Baking vs. Cooking
I bought a pie pumpkin last week and this weekend I made it into a pie. I've been baking since I was a kid, partly, I think, because it was something to do on rainy days. My best friend Amy and my sister and I would page through my mother's loose-leaf Betty Crocker cookbook, which was full of little homey pieces of advice that we thought were hilarious. (The editors evidently thought that housewives would not willingly cook or bake unless the recipes were made more exciting with little rhymes and mantras.) I still use a slightly earlier edition (1950) of Betty Crocker, and the baking recipes, while somewhat lacking in oomph, are good as ever. While I was rolling out the pie crust, I paused to think about why I am a good baker and love to do it, while I don't much like cooking and don't do it too well and I came to the conclusion that the answer lies in the fundamental difference between baking and cooking. Baking is orderly. You do step one (cook pumpkin), step two (puree pumpkin), step three (mix pie crust ingredients), etc. You nearly always have to complete a set task before going onto the next one.
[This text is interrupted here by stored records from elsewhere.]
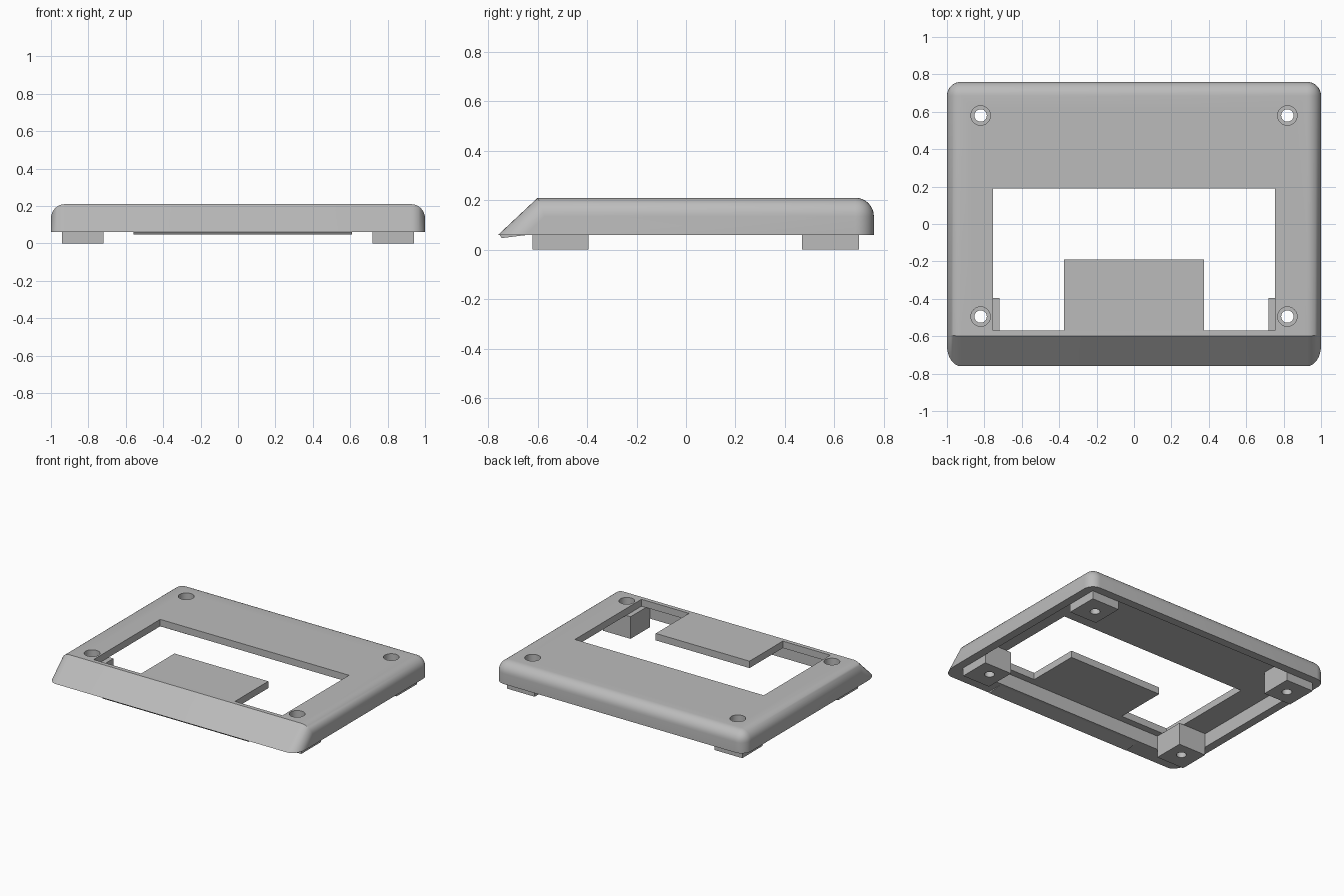
import bpy, bmesh
from mathutils import Vector

if "Cube" in bpy.data.objects:
    bpy.data.objects.remove(bpy.data.objects["Cube"], do_unlink=True)

grey = bpy.data.materials.new("light_grey")
grey.use_nodes = True
colour = (0.5, 0.5, 0.5, 1)
grey.diffuse_color = colour
grey.node_tree.nodes["Principled BSDF"].inputs["Base Color"].default_value = colour


def finish(name, bm):
    bmesh.ops.recalc_face_normals(bm, faces=bm.faces)
    mesh = bpy.data.meshes.new(name)
    bm.to_mesh(mesh)
    bm.free()
    mesh.materials.append(grey)
    obj = bpy.data.objects.new(name, mesh)
    bpy.context.collection.objects.link(obj)
    return obj


def prism(points, step):
    """Extrude a closed outline along a vector."""
    bm = bmesh.new()
    face = bm.faces.new([bm.verts.new(p) for p in points])
    out = bmesh.ops.extrude_face_region(bm, geom=[face])
    verts = [v for v in out["geom"] if isinstance(v, bmesh.types.BMVert)]
    bmesh.ops.translate(bm, vec=Vector(step), verts=verts)
    return bm


def block(x0, x1, y0, y1, z0, z1):
    outline = [(x0, y0, z0), (x1, y0, z0), (x1, y1, z0), (x0, y1, z0)]
    return prism(outline, (0, 0, z1 - z0))


def cut(obj, cutter):
    mod = obj.modifiers.new("cut", "BOOLEAN")
    mod.operation = "DIFFERENCE"
    mod.solver = "EXACT"
    mod.object = cutter
    bpy.context.view_layer.objects.active = obj
    bpy.ops.object.modifier_apply(modifier=mod.name)


def cylinders(name, radius, z0, z1):
    """One cylinder for each of the four screw positions."""
    bm = bmesh.new()
    for x in (-0.82, 0.82):
        for y in (-0.495, 0.58):
            made = bmesh.ops.create_cone(bm, cap_ends=True, segments=40,
                                         radius1=radius, radius2=radius, depth=z1 - z0)
            bmesh.ops.translate(bm, verts=made["verts"], vec=(x, y, (z0 + z1) / 2))
    return finish(name, bm)


# Outer shell: sloped front, rounded sides, back and corners
bottom, top, plate = 0.06, 0.21, 0.16
side = [(-0.76, bottom), (-0.6, top), (0.76, top), (0.76, bottom)]
bm = prism([(-1, y, z) for y, z in side], (2, 0, 0))
round_edges = []
for e in bm.edges:
    a, b = (v.co for v in e.verts)
    on_bottom = a.z < 0.1 and b.z < 0.1
    top_front = a.y < -0.5 and b.y < -0.5 and a.z > 0.2 and b.z > 0.2
    if not on_bottom and not top_front:
        round_edges.append(e)
bmesh.ops.bevel(bm, geom=round_edges, offset=0.075, offset_type="OFFSET",
                segments=8, profile=0.5, affect="EDGES", clamp_overlap=True)
shell = finish("case_shell", bm)

# Hollow underside
cavity = finish("cavity_cutter", block(-0.94, 0.94, -0.62, 0.7, -0.1, plate))

# Window outline that leaves the tongue standing at the front
half = [(0.375, -0.19), (0.375, -0.57), (0.755, -0.57), (0.755, 0.19)]
outline = half + [(-x, y) for x, y in reversed(half)]
window = finish("window_cutter", prism([(x, y, 0.1) for x, y in outline], (0, 0, 0.3)))

# Stepped screw holes
wide = cylinders("counterbore_cutter", 0.052, 0.07, 0.4)
narrow = cylinders("screw_hole_cutter", 0.033, -0.1, 0.4)

for cutter in (cavity, window, wide):
    cut(shell, cutter)

# Screw posts that also serve as feet
posts = []
for sx, side_name in ((1, "left"), (-1, "right")):
    for y0, y1, end in ((-0.62, -0.395, "front"), (0.47, 0.7, "back")):
        xs = sorted((sx * 0.72, sx * 0.94))
        post = finish(f"{end}_{side_name}_post", block(*xs, y0, y1, 0, plate))
        cut(post, wide)
        cut(post, narrow)
        posts.append(post)

# Thin lip beneath the front edge
lip_side = [(-0.755, 0.062), (-0.745, 0.047), (-0.64, 0.06), (-0.64, 0.062)]
lip = finish("front_lip", prism([(-0.56, y, z) for y, z in lip_side], (1.17, 0, 0)))

for cutter in (cavity, window, wide, narrow):
    bpy.data.objects.remove(cutter, do_unlink=True)

# Smooth the rounded faces, keep hard edges
bpy.ops.object.select_all(action="DESELECT")
for obj in [shell, lip] + posts:
    obj.select_set(True)
bpy.context.view_layer.objects.active = shell
bpy.ops.object.shade_smooth_by_angle(angle=0.5)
Cooking a meal, on the other hand, usually requires doing a bunch of different things all at once, hopefully timed so that they all finish together and can be served that way. I'm just not very good at that. Also, I have a tendency to sit down and read a book in the middle of things, and it turns out that baking is conducive to this, and cooking is not. I think this comparison may extend to writing as well. I like to know what I'm doing, and do it, and complete it. I'm not the type of writer who will have a bunch different plots going and hope they will all come together -- although its nice when they do! And yet there are some writers, I'm sure, who can do this, and very well. But I'll stick to baking.